Katie frequently uses Facebook, her iPhone, and what looks like a Macbook with the Apple logo covered.
Parents Need to Know
Parents need to know that Otter 501 is a nature documentary with a semi-scripted framing story/character instead of the typical narrator. Like most nature documentaries, the film contains some potentially disturbing scenes -- like of a crying otter pup clinging to its dead mother's body. The otter mom's shark bite is shown, and the audience is told that the pup is unlikely to survive. And there are other sad moments when otters don't make it or are lost and presumed dead. Ultimately, though, this is an incredibly educational documentary about otters' life cycle and their importance as one of the ocean's most interesting and important species. Younger otter lovers may not have the attention span needed to follow some of the movie's longer explanations, but science- and animal-oriented tweens are sure to pick up lots of great facts. To stay in the loop on more movies like this, you can sign up for weekly Family Movie Night emails.

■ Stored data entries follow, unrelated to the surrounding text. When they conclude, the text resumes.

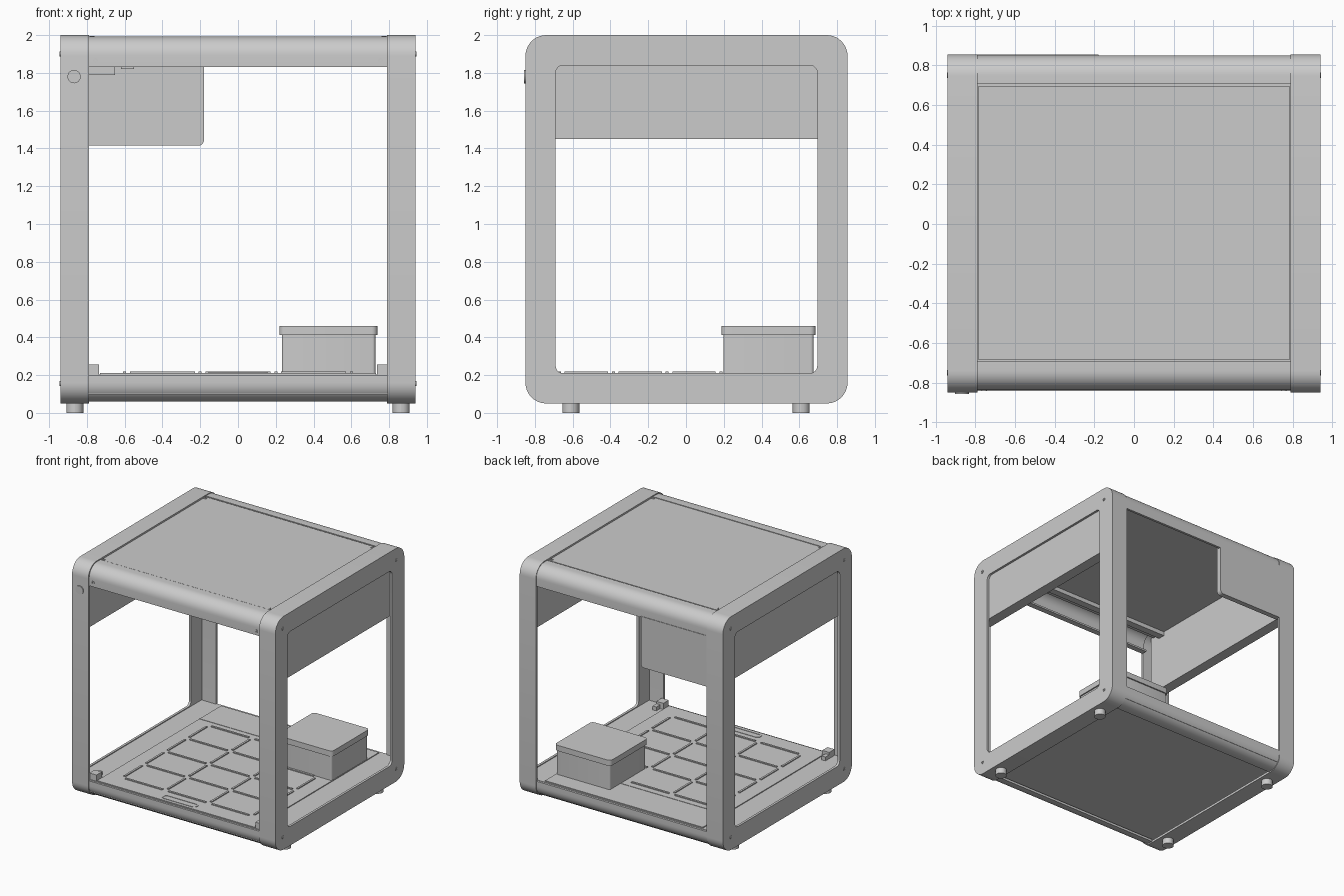
import bpy, bmesh, math

cube = bpy.data.objects.get("Cube")
if cube:
    bpy.data.objects.remove(cube, do_unlink=True)

grey = bpy.data.materials.new("plain grey")
grey.use_nodes = True
grey.diffuse_color = (0.6, 0.6, 0.6, 1)
grey.node_tree.nodes["Principled BSDF"].inputs["Base Color"].default_value = (0.6, 0.6, 0.6, 1)

# Maps profile coordinates (u, v) and depth w to x, y, z for each extrusion axis
AXES = {"x": lambda u, v, w: (w, u, v),
        "y": lambda u, v, w: (u, w, v),
        "z": lambda u, v, w: (u, v, w)}


def finish(name, bm):
    bmesh.ops.recalc_face_normals(bm, faces=bm.faces)
    mesh = bpy.data.meshes.new(name)
    bm.to_mesh(mesh)
    bm.free()
    mesh.materials.append(grey)
    obj = bpy.data.objects.new(name, mesh)
    bpy.context.collection.objects.link(obj)
    bpy.ops.object.select_all(action="DESELECT")
    obj.select_set(True)
    bpy.context.view_layer.objects.active = obj
    bpy.ops.object.shade_smooth_by_angle(angle=math.radians(30))


def rounded(u0, u1, v0, v1, radii, steps=10):
    """Outline from lower left, anticlockwise, one radius per corner."""
    if not isinstance(radii, tuple):
        radii = (radii,) * 4
    corners = [(u0, v0, 1, 1), (u1, v0, -1, 1), (u1, v1, -1, -1), (u0, v1, 1, -1)]
    pts = []
    for i, ((u, v, su, sv), r) in enumerate(zip(corners, radii)):
        if r == 0:
            pts.append((u, v))
            continue
        for k in range(steps + 1):
            a = math.pi + (i + k / steps) * math.pi / 2
            pts.append((u + su * r + r * math.cos(a), v + sv * r + r * math.sin(a)))
    return pts


def prism(name, pts, axis, w0, w1):
    bm = bmesh.new()
    ends = [[bm.verts.new(AXES[axis](u, v, w)) for u, v in pts] for w in (w0, w1)]
    for end in ends:
        bm.faces.new(end)
    n = len(pts)
    for i in range(n):
        j = (i + 1) % n
        bm.faces.new((ends[0][i], ends[0][j], ends[1][j], ends[1][i]))
    finish(name, bm)


def ring(name, outer, inner, axis, w0, w1):
    bm = bmesh.new()
    loops = [[bm.verts.new(AXES[axis](u, v, w)) for u, v in pts]
             for pts, w in ((outer, w0), (outer, w1), (inner, w1), (inner, w0))]
    n = len(outer)
    for k in range(4):
        a, b = loops[k], loops[(k + 1) % 4]
        for i in range(n):
            j = (i + 1) % n
            bm.faces.new((a[i], a[j], b[j], b[i]))
    finish(name, bm)


def box(name, x0, x1, y0, y1, z0, z1):
    prism(name, rounded(x0, x1, y0, y1, 0), "z", z0, z1)


def disc(name, u, v, r, axis, w0, w1, steps=6):
    prism(name, rounded(u - r, u + r, v - r, v + r, r, steps), axis, w0, w1)


def screw(name, u, v, axis, w, out):
    ring(name, rounded(u - .013, u + .013, v - .013, v + .013, .013, 4),
         rounded(u - .006, u + .006, v - .006, v + .006, .006, 4), axis, w, w + out * .004)


def curved_beam(name, y_out, y_in, z_open, z_end, wall=.02, r=.1, steps=10):
    """Thin sheet with a vertical face that curves into a horizontal one."""
    sy, sz = math.copysign(1, y_out), math.copysign(1, z_end - z_open)
    cy, cz = y_out - sy * r, z_end - sz * r
    skins = []
    for radius in (r, r - wall):
        arc = [(cy + sy * radius * math.cos(a), cz + sz * radius * math.sin(a))
               for a in (k / steps * math.pi / 2 for k in range(steps + 1))]
        skins.append([(arc[0][0], z_open)] + arc + [(y_in, arc[-1][1])])
    prism(name, skins[0] + skins[1][::-1], "x", -.79, .79)


# Hollow side frames: a flat ring, a wrapped rim, a window panel, feet and screws
outline = rounded(-.85, .855, .05, 2, .11)
for s, side in ((-1, "right"), (1, "left")):
    ring(side + "_frame_plate", outline, rounded(-.69, .695, .21, 1.84, .04), "x", s * .92, s * .94)
    ring(side + "_frame_rim", outline, rounded(-.83, .835, .07, 1.98, .09), "x", s * .79, s * .93)
    box(side + "_window_panel", *sorted((s * .83, s * .921)), -.78, .78, 1.45, 1.96)
    for e, end in ((-1, "front"), (1, "back")):
        disc(f"{end}_{side}_foot", s * .864, e * .61, .045, "z", 0, .06)
        screw(f"{end}_{side}_roof_screw", s * .772, e * .672, "z", 1.99, 1)
        for z in (.155, 1.9):
            screw(f"{end}_{side}_frame_screw", e * .75, z, "x", s * .94, s)
    screw(side + "_beam_screw", s * .755, 1.865, "y", -.838, -1)
    # Corner brackets at the front of the deck
    box(side + "_deck_bracket", *sorted((s * .735, s * .8)), -.82, -.75, .19, .255)
    box(side + "_deck_bracket_step", *sorted((s * .765, s * .8)), -.75, -.7, .19, .235)

# Roof: two curved beams with a plate between them and a liner below
curved_beam("front_top_beam", -.838, -.69, 1.83, 1.992)
curved_beam("back_top_beam", .85, .705, 1.83, 1.992)
box("roof_plate", -.785, .785, -.685, .695, 1.96, 1.99)
box("roof_liner", -.9, .9, -.75, .75, 1.95, 1.973)
box("front_beam_lip", -.79, .79, -.825, -.79, 1.83, 1.845)
box("roof_cross_rail", -.83, .83, -.68, -.62, 1.915, 1.955)

# Back cover with a corner unit and a small sensor behind it
prism("back_cover", rounded(-.8, -.18, 1.415, 1.84, (0, .03, 0, 0)), "y", .81, .854)
box("corner_unit", -.83, -.65, .62, .81, 1.79, 1.84)
box("back_sensor", -.62, -.55, .72, .81, 1.82, 1.84)

# Power button on the front right post
disc("power_button", -.868, 1.78, .035, "y", -.858, -.845, 8)

# Base: curved beams around a flat core, with the deck on top
curved_beam("front_base_beam", -.842, -.72, .2, .06)
curved_beam("back_base_beam", .85, .72, .2, .06)
box("base_core", -.925, .925, -.826, .832, .1, .203)
box("deck_plate", -.73, .73, -.82, .53, .19, .21)
box("deck_back_strip", -.73, .73, .535, .82, .19, .21)
ring("deck_handle_slot", rounded(-.16, .16, -.795, -.73, .032),
     rounded(-.15, .15, -.785, -.74, .022), "z", .208, .213)

# Raised guides that divide the deck into three columns and four rows
pitch_x, pitch_y, left, front = .4, .285, -.6, -.67
for row in range(5):
    for col in range(4):
        x, y = left + col * pitch_x, front + row * pitch_y
        if col < 3 and not (row == 4 and col == 2):
            box("row_guide", x + .028, x + pitch_x - .028, y - .008, y + .008, .205, .218)
        if row < 4 and not (row == 3 and col > 1):
            box("column_guide", x - .008, x + .008, y + .028, y + pitch_y - .028, .205, .218)

# Bin with lid at the back left of the deck
prism("bin_body", rounded(.232, .727, .198, .675, .015, 4), "z", .2, .42)
prism("bin_lid", rounded(.219, .738, .188, .686, .03, 6), "z", .413, .46)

Is It Any Good?
Despite the appealing central character and the adorable animals on display, Otter 501 requires patience and a long attention span to make it worthwhile. Even though Katie is young and spends a lot of time sharing her experiences on Facebook and via text, it's obvious that a lot of what she's saying is scripted, because it sounds almost like she's acting instead of just being herself. It takes a while to get used to the movie's hybrid format; those who prefer a traditional, distinguished-sounding narrator might be confused or bothered by Katie's presence.
In a more traditional documentary, the filmmakers would have interviewed the aquarium staff and spoken to various academics who could put the historical significance of sea otters in context. In Otter 501, Katie and computer graphics and archive photos provide the exposition whenever the camera isn't focused on the otters themselves. Observant audiences will learn a great deal about what makes otters such a miraculous species (did you know the great otter hunt of the 19th century helped finance the Industrial Revolution?), but younger kids (and some parents) might find the nearly 90-minute exploration of the endangered species a bit of a stretch.
Did we miss something on diversity?
Research shows a connection between kids' healthy self-esteem and positive portrayals in media. That's why we've added a new "Diverse Representations" section to our reviews that will be rolling out on an ongoing basis. You can help us help kids by suggesting a diversity update.